== Your instructions ==
To complete the exercise, repeat every record exactly as it stands.

*** Block opens ***

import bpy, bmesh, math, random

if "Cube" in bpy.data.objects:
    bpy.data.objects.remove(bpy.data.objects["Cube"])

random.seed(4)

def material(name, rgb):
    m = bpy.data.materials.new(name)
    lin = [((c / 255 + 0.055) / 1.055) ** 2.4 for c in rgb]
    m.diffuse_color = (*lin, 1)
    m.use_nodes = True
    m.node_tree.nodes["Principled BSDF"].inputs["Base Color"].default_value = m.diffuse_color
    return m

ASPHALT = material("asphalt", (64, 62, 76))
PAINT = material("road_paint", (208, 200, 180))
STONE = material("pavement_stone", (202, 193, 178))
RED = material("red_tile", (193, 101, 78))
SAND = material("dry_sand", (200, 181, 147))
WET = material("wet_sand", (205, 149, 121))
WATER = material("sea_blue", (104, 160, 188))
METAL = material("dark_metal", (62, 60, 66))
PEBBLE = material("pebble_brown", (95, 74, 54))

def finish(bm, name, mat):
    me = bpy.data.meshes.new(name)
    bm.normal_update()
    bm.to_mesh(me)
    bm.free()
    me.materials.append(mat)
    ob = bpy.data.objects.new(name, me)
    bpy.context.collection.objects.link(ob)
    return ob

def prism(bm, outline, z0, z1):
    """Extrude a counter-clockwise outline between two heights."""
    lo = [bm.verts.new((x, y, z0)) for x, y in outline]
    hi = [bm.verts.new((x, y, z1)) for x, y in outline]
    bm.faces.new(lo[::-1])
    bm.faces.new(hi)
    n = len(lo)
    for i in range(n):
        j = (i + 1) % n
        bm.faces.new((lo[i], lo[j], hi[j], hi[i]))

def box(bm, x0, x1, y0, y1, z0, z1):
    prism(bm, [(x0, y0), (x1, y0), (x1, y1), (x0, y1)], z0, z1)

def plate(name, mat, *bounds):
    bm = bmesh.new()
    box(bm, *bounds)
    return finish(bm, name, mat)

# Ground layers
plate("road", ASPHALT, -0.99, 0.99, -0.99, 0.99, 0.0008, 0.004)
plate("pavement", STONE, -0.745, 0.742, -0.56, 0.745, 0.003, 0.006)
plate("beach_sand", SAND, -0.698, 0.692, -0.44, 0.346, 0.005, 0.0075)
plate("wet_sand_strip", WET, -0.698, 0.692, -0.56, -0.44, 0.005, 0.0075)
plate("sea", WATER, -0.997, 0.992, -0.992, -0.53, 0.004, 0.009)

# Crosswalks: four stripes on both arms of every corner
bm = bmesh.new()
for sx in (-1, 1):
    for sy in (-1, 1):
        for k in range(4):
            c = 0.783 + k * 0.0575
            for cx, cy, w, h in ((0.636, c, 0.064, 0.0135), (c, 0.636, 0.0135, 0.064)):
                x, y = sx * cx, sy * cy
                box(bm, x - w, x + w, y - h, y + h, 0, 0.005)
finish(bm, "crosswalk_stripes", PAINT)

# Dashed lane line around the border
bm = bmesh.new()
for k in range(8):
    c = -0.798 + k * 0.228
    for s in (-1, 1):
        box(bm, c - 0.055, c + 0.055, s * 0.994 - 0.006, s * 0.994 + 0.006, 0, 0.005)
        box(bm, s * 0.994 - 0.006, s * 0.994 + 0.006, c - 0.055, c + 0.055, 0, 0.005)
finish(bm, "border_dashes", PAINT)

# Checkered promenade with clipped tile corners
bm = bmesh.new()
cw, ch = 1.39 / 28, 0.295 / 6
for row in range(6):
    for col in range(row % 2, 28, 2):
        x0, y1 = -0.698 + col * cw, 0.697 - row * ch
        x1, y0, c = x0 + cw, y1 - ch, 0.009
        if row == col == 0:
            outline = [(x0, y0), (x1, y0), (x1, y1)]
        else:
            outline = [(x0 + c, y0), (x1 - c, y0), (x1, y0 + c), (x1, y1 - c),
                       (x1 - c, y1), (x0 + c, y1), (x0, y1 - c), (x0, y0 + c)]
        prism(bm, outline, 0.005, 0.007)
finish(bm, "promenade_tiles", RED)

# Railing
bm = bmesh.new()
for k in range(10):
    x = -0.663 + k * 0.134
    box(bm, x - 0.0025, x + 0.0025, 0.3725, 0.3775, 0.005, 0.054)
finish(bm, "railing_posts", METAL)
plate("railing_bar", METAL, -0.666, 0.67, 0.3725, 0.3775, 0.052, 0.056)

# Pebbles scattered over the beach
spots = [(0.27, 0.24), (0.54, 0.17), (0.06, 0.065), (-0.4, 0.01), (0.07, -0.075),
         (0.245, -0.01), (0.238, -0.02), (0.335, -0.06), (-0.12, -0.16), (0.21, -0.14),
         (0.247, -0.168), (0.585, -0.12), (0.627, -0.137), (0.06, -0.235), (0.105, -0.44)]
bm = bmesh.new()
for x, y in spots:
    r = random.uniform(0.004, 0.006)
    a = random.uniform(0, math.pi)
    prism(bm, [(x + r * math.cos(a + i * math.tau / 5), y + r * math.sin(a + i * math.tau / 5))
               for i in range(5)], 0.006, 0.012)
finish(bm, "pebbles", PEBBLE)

*** Block closes ***

== Response below ==
import bpy, bmesh, math, random

if "Cube" in bpy.data.objects:
    bpy.data.objects.remove(bpy.data.objects["Cube"])

random.seed(4)

def material(name, rgb):
    m = bpy.data.materials.new(name)
    lin = [((c / 255 + 0.055) / 1.055) ** 2.4 for c in rgb]
    m.diffuse_color = (*lin, 1)
    m.use_nodes = True
    m.node_tree.nodes["Principled BSDF"].inputs["Base Color"].default_value = m.diffuse_color
    return m

ASPHALT = material("asphalt", (64, 62, 76))
PAINT = material("road_paint", (208, 200, 180))
STONE = material("pavement_stone", (202, 193, 178))
RED = material("red_tile", (193, 101, 78))
SAND = material("dry_sand", (200, 181, 147))
WET = material("wet_sand", (205, 149, 121))
WATER = material("sea_blue", (104, 160, 188))
METAL = material("dark_metal", (62, 60, 66))
PEBBLE = material("pebble_brown", (95, 74, 54))

def finish(bm, name, mat):
    me = bpy.data.meshes.new(name)
    bm.normal_update()
    bm.to_mesh(me)
    bm.free()
    me.materials.append(mat)
    ob = bpy.data.objects.new(name, me)
    bpy.context.collection.objects.link(ob)
    return ob

def prism(bm, outline, z0, z1):
    """Extrude a counter-clockwise outline between two heights."""
    lo = [bm.verts.new((x, y, z0)) for x, y in outline]
    hi = [bm.verts.new((x, y, z1)) for x, y in outline]
    bm.faces.new(lo[::-1])
    bm.faces.new(hi)
    n = len(lo)
    for i in range(n):
        j = (i + 1) % n
        bm.faces.new((lo[i], lo[j], hi[j], hi[i]))

def box(bm, x0, x1, y0, y1, z0, z1):
    prism(bm, [(x0, y0), (x1, y0), (x1, y1), (x0, y1)], z0, z1)

def plate(name, mat, *bounds):
    bm = bmesh.new()
    box(bm, *bounds)
    return finish(bm, name, mat)

# Ground layers
plate("road", ASPHALT, -0.99, 0.99, -0.99, 0.99, 0.0008, 0.004)
plate("pavement", STONE, -0.745, 0.742, -0.56, 0.745, 0.003, 0.006)
plate("beach_sand", SAND, -0.698, 0.692, -0.44, 0.346, 0.005, 0.0075)
plate("wet_sand_strip", WET, -0.698, 0.692, -0.56, -0.44, 0.005, 0.0075)
plate("sea", WATER, -0.997, 0.992, -0.992, -0.53, 0.004, 0.009)

# Crosswalks: four stripes on both arms of every corner
bm = bmesh.new()
for sx in (-1, 1):
    for sy in (-1, 1):
        for k in range(4):
            c = 0.783 + k * 0.0575
            for cx, cy, w, h in ((0.636, c, 0.064, 0.0135), (c, 0.636, 0.0135, 0.064)):
                x, y = sx * cx, sy * cy
                box(bm, x - w, x + w, y - h, y + h, 0, 0.005)
finish(bm, "crosswalk_stripes", PAINT)

# Dashed lane line around the border
bm = bmesh.new()
for k in range(8):
    c = -0.798 + k * 0.228
    for s in (-1, 1):
        box(bm, c - 0.055, c + 0.055, s * 0.994 - 0.006, s * 0.994 + 0.006, 0, 0.005)
        box(bm, s * 0.994 - 0.006, s * 0.994 + 0.006, c - 0.055, c + 0.055, 0, 0.005)
finish(bm, "border_dashes", PAINT)

# Checkered promenade with clipped tile corners
bm = bmesh.new()
cw, ch = 1.39 / 28, 0.295 / 6
for row in range(6):
    for col in range(row % 2, 28, 2):
        x0, y1 = -0.698 + col * cw, 0.697 - row * ch
        x1, y0, c = x0 + cw, y1 - ch, 0.009
        if row == col == 0:
            outline = [(x0, y0), (x1, y0), (x1, y1)]
        else:
            outline = [(x0 + c, y0), (x1 - c, y0), (x1, y0 + c), (x1, y1 - c),
                       (x1 - c, y1), (x0 + c, y1), (x0, y1 - c), (x0, y0 + c)]
        prism(bm, outline, 0.005, 0.007)
finish(bm, "promenade_tiles", RED)

# Railing
bm = bmesh.new()
for k in range(10):
    x = -0.663 + k * 0.134
    box(bm, x - 0.0025, x + 0.0025, 0.3725, 0.3775, 0.005, 0.054)
finish(bm, "railing_posts", METAL)
plate("railing_bar", METAL, -0.666, 0.67, 0.3725, 0.3775, 0.052, 0.056)

# Pebbles scattered over the beach
spots = [(0.27, 0.24), (0.54, 0.17), (0.06, 0.065), (-0.4, 0.01), (0.07, -0.075),
         (0.245, -0.01), (0.238, -0.02), (0.335, -0.06), (-0.12, -0.16), (0.21, -0.14),
         (0.247, -0.168), (0.585, -0.12), (0.627, -0.137), (0.06, -0.235), (0.105, -0.44)]
bm = bmesh.new()
for x, y in spots:
    r = random.uniform(0.004, 0.006)
    a = random.uniform(0, math.pi)
    prism(bm, [(x + r * math.cos(a + i * math.tau / 5), y + r * math.sin(a + i * math.tau / 5))
               for i in range(5)], 0.006, 0.012)
finish(bm, "pebbles", PEBBLE)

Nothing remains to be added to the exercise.